#### Source data ####

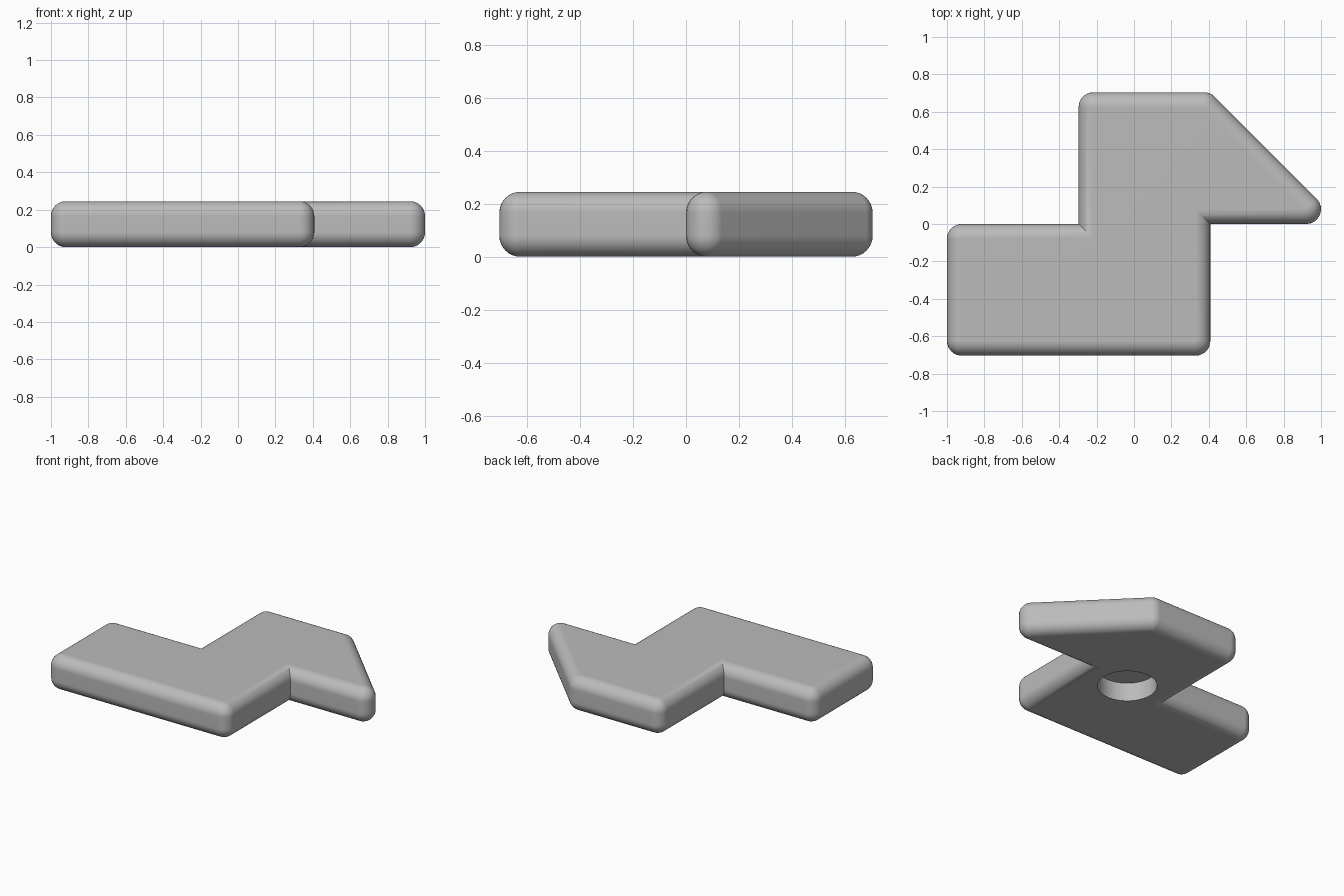
import bpy
import bmesh
import math
from mathutils import Vector

if "Cube" in bpy.data.objects:
    bpy.data.objects.remove(bpy.data.objects["Cube"])

A = 0.704      # grid unit of the stepped outline
R = 0.079      # edge rounding radius
H = 0.245      # thickness
SEG = 8        # rounding steps per quarter turn

grey = bpy.data.materials.new("light grey")
grey.diffuse_color = (0.5, 0.5, 0.5, 1)
grey.use_nodes = True
grey.node_tree.nodes["Principled BSDF"].inputs["Base Color"].default_value = grey.diffuse_color

# Stepped outline, counter-clockwise, before its corners are rounded
x0, x1, x2, x3 = (-1 + i * A for i in range(4))
outline = [Vector(p) for p in ((x0, -A), (x2, -A), (x2, 0), (x3, 0),
                               (x2, A), (x1, A), (x1, 0), (x0, 0))]


def corner_info(pts):
    """Outward normals on both sides of every corner, and whether it is convex."""
    info = []
    for i, p in enumerate(pts):
        e1 = (p - pts[i - 1]).normalized()
        e2 = (pts[(i + 1) % len(pts)] - p).normalized()
        info.append((Vector((e1.y, -e1.x)), Vector((e2.y, -e2.x)),
                     e1.x * e2.y - e1.y * e2.x > 0))
    return info


corners = corner_info(outline)


def mitre(n1, n2, d):
    return (n1 + n2) * (d / (1 + n1.dot(n2)))


core = [p + mitre(n1, n2, -R) for p, (n1, n2, _) in zip(outline, corners)]


def ring(d):
    """Core outline grown by d: arcs at convex corners, sharp mitres at inner ones."""
    pts = []
    for p, (n1, n2, convex) in zip(core, corners):
        if not convex:
            pts.append(p + mitre(n1, n2, d))
            continue
        start = math.atan2(n1.y, n1.x)
        turn = n1.angle(n2)
        for k in range(SEG + 1):
            a = start + turn * k / SEG
            pts.append(p + Vector((math.cos(a), math.sin(a))) * d)
    return pts


# Plate body: stacked rings following a rounded edge profile
profile = []
for k in range(SEG + 1):
    t = math.pi / 2 * k / SEG
    profile.append((R * math.sin(t), R - R * math.cos(t)))
profile += [(d, H - z) for d, z in reversed(profile)]

bm = bmesh.new()
rings = [[bm.verts.new((p.x, p.y, z)) for p in ring(d)] for d, z in profile]
for lo, hi in zip(rings, rings[1:]):
    for i in range(len(lo)):
        j = (i + 1) % len(lo)
        bm.faces.new((lo[i], lo[j], hi[j], hi[i]))
bm.faces.new(rings[-1])
bm.faces.new(list(reversed(rings[0])))
bmesh.ops.remove_doubles(bm, verts=bm.verts[:], dist=1e-5)
bmesh.ops.recalc_face_normals(bm, faces=bm.faces[:])
mesh = bpy.data.meshes.new("stepped_plate")
bm.to_mesh(mesh)
bm.free()
mesh.materials.append(grey)
plate = bpy.data.objects.new("stepped_plate", mesh)
bpy.context.collection.objects.link(plate)

# Round blind hole in the underside
DEPTH = 0.13
bpy.ops.mesh.primitive_cylinder_add(vertices=64, radius=0.19, depth=DEPTH + 0.1,
                                    location=((x1 + x2) / 2, 0, (DEPTH - 0.1) / 2))
cutter = bpy.context.object
cutter.name = "hole_cutter"
cutter.data.materials.append(grey)
cutter.hide_render = True

bpy.ops.object.select_all(action='DESELECT')
plate.select_set(True)
bpy.context.view_layer.objects.active = plate
cut = plate.modifiers.new("underside_hole", 'BOOLEAN')
cut.operation = 'DIFFERENCE'
cut.solver = 'EXACT'
cut.object = cutter
bpy.ops.object.modifier_apply(modifier=cut.name)
bpy.data.objects.remove(cutter)

# Smooth rounded edges, flat large faces
bpy.ops.object.shade_smooth_by_angle(angle=math.radians(30))
weighted = plate.modifiers.new("flat_faces", 'WEIGHTED_NORMAL')
weighted.keep_sharp = True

####

Instructions to follow:
What is needed is a verbatim copy of every line in the records above from the one containing "e2 = (pts[(i" down to the one containing "bpy.data.objects.remove(cutter)", both included, and nothing more.

Written answer:
        e2 = (pts[(i + 1) % len(pts)] - p).normalized()
        info.append((Vector((e1.y, -e1.x)), Vector((e2.y, -e2.x)),
                     e1.x * e2.y - e1.y * e2.x > 0))
    return info


corners = corner_info(outline)


def mitre(n1, n2, d):
    return (n1 + n2) * (d / (1 + n1.dot(n2)))


core = [p + mitre(n1, n2, -R) for p, (n1, n2, _) in zip(outline, corners)]


def ring(d):
    """Core outline grown by d: arcs at convex corners, sharp mitres at inner ones."""
    pts = []
    for p, (n1, n2, convex) in zip(core, corners):
        if not convex:
            pts.append(p + mitre(n1, n2, d))
            continue
        start = math.atan2(n1.y, n1.x)
        turn = n1.angle(n2)
        for k in range(SEG + 1):
            a = start + turn * k / SEG
            pts.append(p + Vector((math.cos(a), math.sin(a))) * d)
    return pts


# Plate body: stacked rings following a rounded edge profile
profile = []
for k in range(SEG + 1):
    t = math.pi / 2 * k / SEG
    profile.append((R * math.sin(t), R - R * math.cos(t)))
profile += [(d, H - z) for d, z in reversed(profile)]

bm = bmesh.new()
rings = [[bm.verts.new((p.x, p.y, z)) for p in ring(d)] for d, z in profile]
for lo, hi in zip(rings, rings[1:]):
    for i in range(len(lo)):
        j = (i + 1) % len(lo)
        bm.faces.new((lo[i], lo[j], hi[j], hi[i]))
bm.faces.new(rings[-1])
bm.faces.new(list(reversed(rings[0])))
bmesh.ops.remove_doubles(bm, verts=bm.verts[:], dist=1e-5)
bmesh.ops.recalc_face_normals(bm, faces=bm.faces[:])
mesh = bpy.data.meshes.new("stepped_plate")
bm.to_mesh(mesh)
bm.free()
mesh.materials.append(grey)
plate = bpy.data.objects.new("stepped_plate", mesh)
bpy.context.collection.objects.link(plate)

# Round blind hole in the underside
DEPTH = 0.13
bpy.ops.mesh.primitive_cylinder_add(vertices=64, radius=0.19, depth=DEPTH + 0.1,
                                    location=((x1 + x2) / 2, 0, (DEPTH - 0.1) / 2))
cutter = bpy.context.object
cutter.name = "hole_cutter"
cutter.data.materials.append(grey)
cutter.hide_render = True

bpy.ops.object.select_all(action='DESELECT')
plate.select_set(True)
bpy.context.view_layer.objects.active = plate
cut = plate.modifiers.new("underside_hole", 'BOOLEAN')
cut.operation = 'DIFFERENCE'
cut.solver = 'EXACT'
cut.object = cutter
bpy.ops.object.modifier_apply(modifier=cut.name)
bpy.data.objects.remove(cutter)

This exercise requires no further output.